**TASK DIRECTIONS:** Output all of the data exactly as it appears, but leave out any pictures it contains.

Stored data
Start of Block
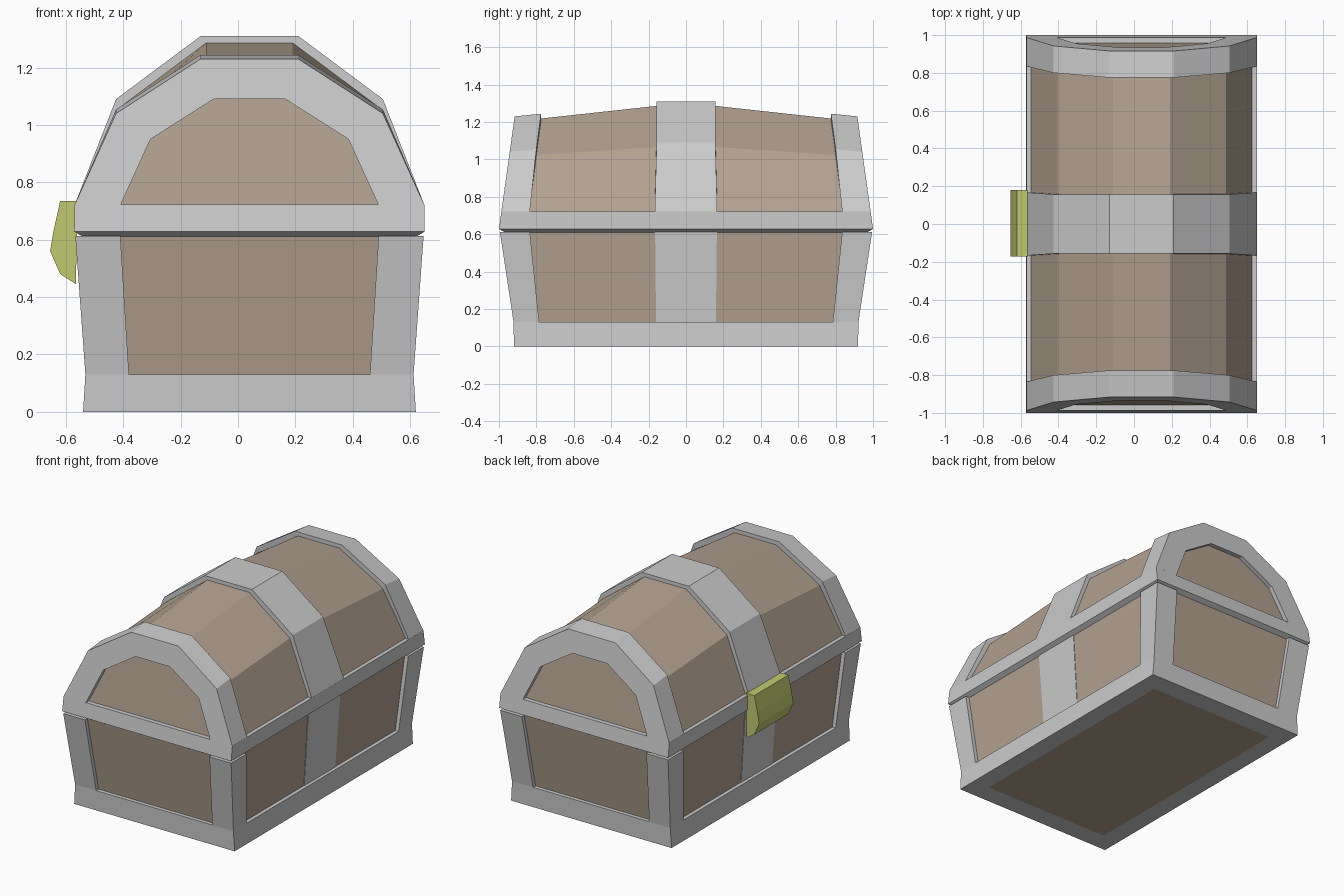
import bpy, bmesh

if "Cube" in bpy.data.objects:
    bpy.data.objects.remove(bpy.data.objects["Cube"])

CX = 0.04  # chest body is offset from the lock


def material(name, color):
    m = bpy.data.materials.new(name)
    m.diffuse_color = (*color, 1)
    m.use_nodes = True
    m.node_tree.nodes["Principled BSDF"].inputs["Base Color"].default_value = m.diffuse_color
    return m


WOOD = material("wood", (0.45, 0.36, 0.28))
BRASS = material("brass", (0.53, 0.59, 0.16))


def loft(name, rings, mat=None, closed=False, mirror=None):
    """Skin matching rings of points; cap the ends unless closed."""
    bm = bmesh.new()
    vs = [[bm.verts.new(p) for p in r] for r in rings]
    n = len(vs[0])
    pairs = list(zip(vs, vs[1:])) + ([(vs[-1], vs[0])] if closed else [])
    for a, b in pairs:
        for i in range(n):
            j = (i + 1) % n
            bm.faces.new((a[i], a[j], b[j], b[i]))
    if not closed:
        bm.faces.new(vs[0])
        bm.faces.new(vs[-1])
    bmesh.ops.recalc_face_normals(bm, faces=bm.faces)
    me = bpy.data.meshes.new(name)
    bm.to_mesh(me)
    bm.free()
    ob = bpy.data.objects.new(name, me)
    ob.location.x = CX
    bpy.context.collection.objects.link(ob)
    if mat:
        me.materials.append(mat)
    if mirror:
        mod = ob.modifiers.new("mirror", 'MIRROR')
        mod.use_axis = mirror
        mod.use_mirror_merge = False
    return ob


def rect(x, y, z):
    return [(-x, -y, z), (x, -y, z), (x, y, z), (-x, y, z)]


def arch(half):
    """Full left-to-right arch from its right half, listed bottom to top."""
    return [(-x, z) for x, z in half] + [(x, z) for x, z in reversed(half)]


def end_y(z):
    """Outward position of the leaning lid end at height z."""
    return 1.0 - 0.14 * (z - 0.63)


# Base: wooden box, bottom frame, corner posts, middle strap
loft("base_planks", [rect(0.46, 0.79, 0), rect(0.547, 0.895, 0.12),
                     rect(0.581, 0.97, 0.615)], WOOD)
loft("bottom_frame", [rect(0.46, 0.79, 0), rect(0.58, 0.92, 0),
                      rect(0.572, 0.922, 0.13), rect(0.54, 0.885, 0.13)],
     closed=True)


def post_section(x, y, px, py, z, t=0.05):
    return [(x, y, z), (px, y, z), (px, y - t, z), (x - t, y - t, z),
            (x - t, py, z), (x, py, z)]


loft("corner_post", [post_section(0.572, 0.922, 0.42, 0.785, 0.13),
                     post_section(0.607, 0.995, 0.45, 0.835, 0.612)],
     mirror=(True, True, False))
loft("base_strap", [rect(0.5505, 0.16, 0.13), rect(0.584, 0.165, 0.612)])

# Lid rim with bevelled lower edge
loft("lid_rim", [rect(0.577, 0.965, 0.608), rect(0.611, 1.0, 0.628),
                 rect(0.61, 0.987, 0.722)])

# Lid: half profiles at the middle strap, at the ends, and the end opening
MID = [(0.61, 0.72), (0.465, 1.09), (0.17, 1.31)]
END = [(0.61, 0.72), (0.465, 1.04), (0.17, 1.23)]
OPENING = [(0.45, 0.72), (0.345, 0.95), (0.125, 1.09)]


def inset(half, d=0.024):
    return [(half[0][0] - d, 0.67)] + [
        (half[0][0] - d, 0.72)] + [(x - d * 0.8, z - d) for x, z in half[1:]]


mid_in, end_in = arch(inset(MID)), arch(inset(END))
lid_rings = [[(x, s * (end_y(z) - 0.03), z) for x, z in end_in] if e else
             [(x, s * 0.155, z) for x, z in mid_in]
             for s, e in ((-1, 1), (-1, 0), (1, 0), (1, 1))]
loft("lid_planks", lid_rings, WOOD)

strap = arch(MID)
loft("lid_strap", [[(x, s * (0.157 + (0.01 if z < 0.8 else 0)), z)
                    for x, z in strap] for s in (-1, 1)])

# Arched frame at each end of the lid
frame = []
inner_y = [0.835, 0.80, 0.775]
for k, ((ox, oz), (px, pz)) in enumerate(zip(arch(END), arch(OPENING))):
    yi = inner_y[min(k, 5 - k)]
    lift = 0 if k in (0, 5) else 0.014
    frame.append([(ox, end_y(oz), oz), (ox, yi, oz + lift),
                  (ox * 0.93, yi, oz - (0.04 if lift else 0)),
                  (px, end_y(pz) - 0.06, pz), (px, end_y(pz), pz)])
loft("lid_end_frame", frame, mirror=(False, True, False))

# Lock plate on the left long side
lock = [(-0.56, 0.735), (-0.62, 0.735), (-0.643, 0.63), (-0.655, 0.56),
        (-0.62, 0.48), (-0.565, 0.445)]
loft("lock", [[(x - CX, y, z) for x, z in lock] for y in (-0.173, 0.18)], BRASS)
End of Block
**OUTPUT BELOW:**
import bpy, bmesh

if "Cube" in bpy.data.objects:
    bpy.data.objects.remove(bpy.data.objects["Cube"])

CX = 0.04  # chest body is offset from the lock


def material(name, color):
    m = bpy.data.materials.new(name)
    m.diffuse_color = (*color, 1)
    m.use_nodes = True
    m.node_tree.nodes["Principled BSDF"].inputs["Base Color"].default_value = m.diffuse_color
    return m


WOOD = material("wood", (0.45, 0.36, 0.28))
BRASS = material("brass", (0.53, 0.59, 0.16))


def loft(name, rings, mat=None, closed=False, mirror=None):
    """Skin matching rings of points; cap the ends unless closed."""
    bm = bmesh.new()
    vs = [[bm.verts.new(p) for p in r] for r in rings]
    n = len(vs[0])
    pairs = list(zip(vs, vs[1:])) + ([(vs[-1], vs[0])] if closed else [])
    for a, b in pairs:
        for i in range(n):
            j = (i + 1) % n
            bm.faces.new((a[i], a[j], b[j], b[i]))
    if not closed:
        bm.faces.new(vs[0])
        bm.faces.new(vs[-1])
    bmesh.ops.recalc_face_normals(bm, faces=bm.faces)
    me = bpy.data.meshes.new(name)
    bm.to_mesh(me)
    bm.free()
    ob = bpy.data.objects.new(name, me)
    ob.location.x = CX
    bpy.context.collection.objects.link(ob)
    if mat:
        me.materials.append(mat)
    if mirror:
        mod = ob.modifiers.new("mirror", 'MIRROR')
        mod.use_axis = mirror
        mod.use_mirror_merge = False
    return ob


def rect(x, y, z):
    return [(-x, -y, z), (x, -y, z), (x, y, z), (-x, y, z)]


def arch(half):
    """Full left-to-right arch from its right half, listed bottom to top."""
    return [(-x, z) for x, z in half] + [(x, z) for x, z in reversed(half)]


def end_y(z):
    """Outward position of the leaning lid end at height z."""
    return 1.0 - 0.14 * (z - 0.63)


# Base: wooden box, bottom frame, corner posts, middle strap
loft("base_planks", [rect(0.46, 0.79, 0), rect(0.547, 0.895, 0.12),
                     rect(0.581, 0.97, 0.615)], WOOD)
loft("bottom_frame", [rect(0.46, 0.79, 0), rect(0.58, 0.92, 0),
                      rect(0.572, 0.922, 0.13), rect(0.54, 0.885, 0.13)],
     closed=True)


def post_section(x, y, px, py, z, t=0.05):
    return [(x, y, z), (px, y, z), (px, y - t, z), (x - t, y - t, z),
            (x - t, py, z), (x, py, z)]


loft("corner_post", [post_section(0.572, 0.922, 0.42, 0.785, 0.13),
                     post_section(0.607, 0.995, 0.45, 0.835, 0.612)],
     mirror=(True, True, False))
loft("base_strap", [rect(0.5505, 0.16, 0.13), rect(0.584, 0.165, 0.612)])

# Lid rim with bevelled lower edge
loft("lid_rim", [rect(0.577, 0.965, 0.608), rect(0.611, 1.0, 0.628),
                 rect(0.61, 0.987, 0.722)])

# Lid: half profiles at the middle strap, at the ends, and the end opening
MID = [(0.61, 0.72), (0.465, 1.09), (0.17, 1.31)]
END = [(0.61, 0.72), (0.465, 1.04), (0.17, 1.23)]
OPENING = [(0.45, 0.72), (0.345, 0.95), (0.125, 1.09)]


def inset(half, d=0.024):
    return [(half[0][0] - d, 0.67)] + [
        (half[0][0] - d, 0.72)] + [(x - d * 0.8, z - d) for x, z in half[1:]]


mid_in, end_in = arch(inset(MID)), arch(inset(END))
lid_rings = [[(x, s * (end_y(z) - 0.03), z) for x, z in end_in] if e else
             [(x, s * 0.155, z) for x, z in mid_in]
             for s, e in ((-1, 1), (-1, 0), (1, 0), (1, 1))]
loft("lid_planks", lid_rings, WOOD)

strap = arch(MID)
loft("lid_strap", [[(x, s * (0.157 + (0.01 if z < 0.8 else 0)), z)
                    for x, z in strap] for s in (-1, 1)])

# Arched frame at each end of the lid
frame = []
inner_y = [0.835, 0.80, 0.775]
for k, ((ox, oz), (px, pz)) in enumerate(zip(arch(END), arch(OPENING))):
    yi = inner_y[min(k, 5 - k)]
    lift = 0 if k in (0, 5) else 0.014
    frame.append([(ox, end_y(oz), oz), (ox, yi, oz + lift),
                  (ox * 0.93, yi, oz - (0.04 if lift else 0)),
                  (px, end_y(pz) - 0.06, pz), (px, end_y(pz), pz)])
loft("lid_end_frame", frame, mirror=(False, True, False))

# Lock plate on the left long side
lock = [(-0.56, 0.735), (-0.62, 0.735), (-0.643, 0.63), (-0.655, 0.56),
        (-0.62, 0.48), (-0.565, 0.445)]
loft("lock", [[(x - CX, y, z) for x, z in lock] for y in (-0.173, 0.18)], BRASS)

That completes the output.